Some who support this bill said the law had unintended consequences.
"The problem with the whole law is that it doesn't work, it takes decision making, important decision-making responsibilities out of the hands of parents and educators," said Scott DiMauro, president of the Ohio Education Association. "It really puts all of the focus on a single test score, when what we really need with students is a well-rounded approach."
HB 497eliminates "retention," or requiring schools to hold a child back from passing third grade, if the student does not score a 685 or better on the English Language Arts test. DiMauro feels the focus should not be on the test, but on early intervention, by making sure every student is getting up to speed on reading. This bill passed the Ohio House 82-10.
"It's stupid I mean come on let's stand up for something, you know what it is, they've cow-towed to the teachers union and to parents who don't want to do their job," said Representative Tom Brinkman, R-Cincinnati.
Brinkman is one of the ten house members who voted against the bill and feels eliminating this requirement will lower education standards across Ohio and will hurt children down the road. It's coming at a time when millions of children missed out on crucial classroom time during the pandemic.
"If they are not being able to meet the third grade guarantee they shouldn't move on. They need to learn it's tough love, it's being the adult in the room, it's not just punting because we want to be nice," said Brinkman.
Cincinnati educator Gary Favors feels these tests don't tell the whole story behind every child and what they need to succeed.
"There should be a variety of metrics of what we need to measure academic performance with our kids," said Gary Favors, who's been an educator in Cincinnati for 25 years.
Favors recalled a time when one of his third-grade students was struggling with reading and was showing up to class late on a weekly basis. He wanted to find out what was going on, so he called the student's mother.
"She told me he was homeless, and my heart sunk because many of those families deal with those socio-economic things, I felt like 'wow he's smart, he's bright but he has all of these other factors from living from hotel to hotel,'" said Favors.

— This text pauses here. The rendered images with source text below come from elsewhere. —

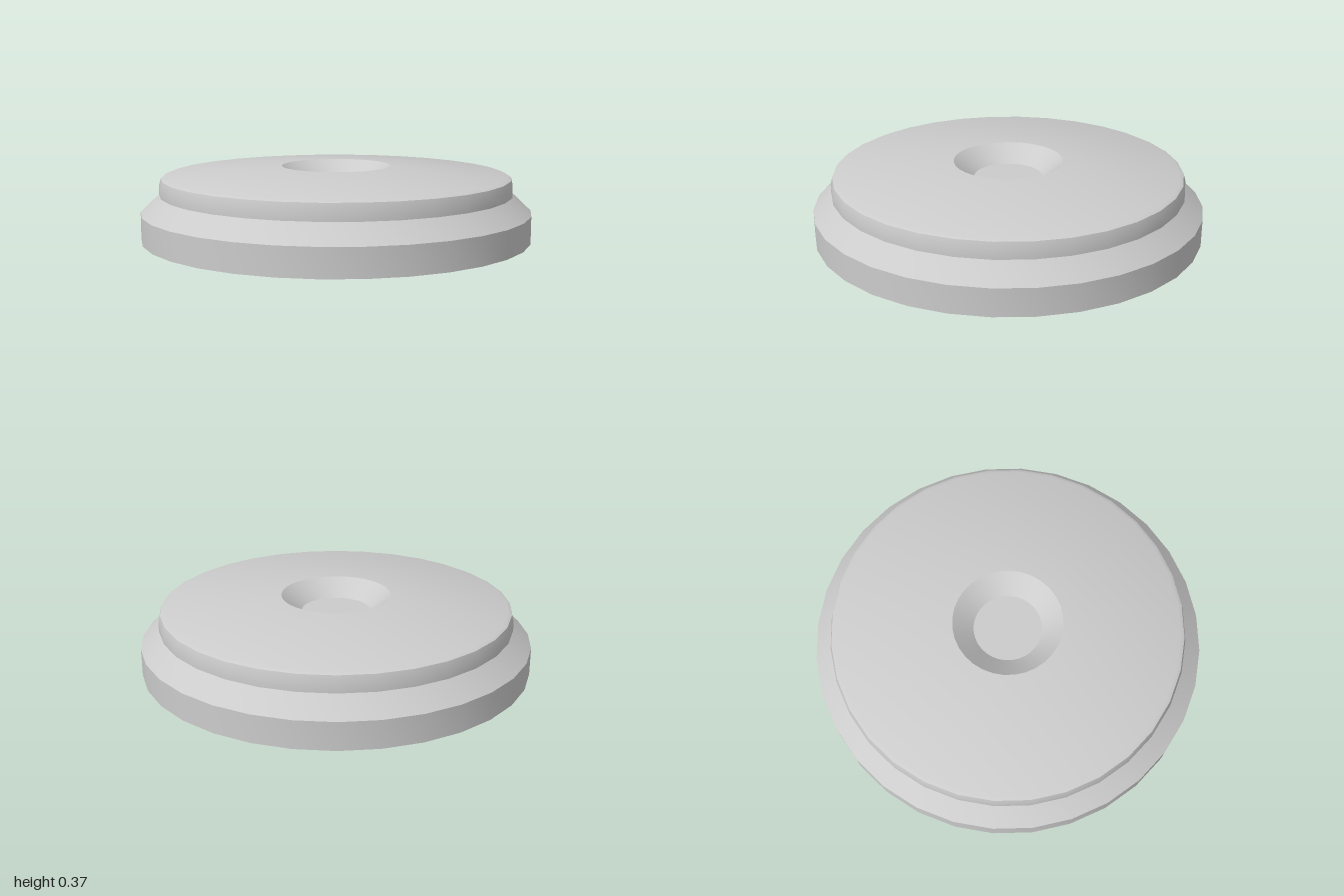
import * as THREE from 'three';
import { toCreasedNormals } from 'three/addons/utils/BufferGeometryUtils.js';

const SIDES = 32;

// Turned part from [radius, height] pairs, listed from the bottom up the outside
function turned(name, profile) {
  const points = profile.map(([r, y]) => new THREE.Vector2(r, y));
  const geometry = toCreasedNormals(new THREE.LatheGeometry(points, SIDES), 0.5);
  const mesh = new THREE.Mesh(geometry, new THREE.MeshStandardMaterial({ color: 0xcccccc }));
  mesh.name = name;
  return mesh;
}

export function createModel() {
  const group = new THREE.Group();
  group.name = 'roundDisc';
  group.add(
    // Flat underside, upright rim and sloping shoulder
    turned('base', [[0, 0], [1, 0], [1, 0.14], [0.905, 0.23]]),
    // Raised upper step with a softened edge and a gently sloping top
    turned('cap', [[0.905, 0.23], [0.905, 0.275], [0.895, 0.312], [0.875, 0.322], [0.28, 0.365]]),
    // Conical recess with a flat floor
    turned('recess', [[0.28, 0.365], [0.175, 0.28], [0, 0.28]])
  );
  return group;
}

The state halted the reading requirement during the pandemic, but schools across Ohio are once again implementing this test before the academic year is over. HB 497 is currently in an Ohio Senate committee, and at last check, was not scheduled for a reading during the week of December 4th.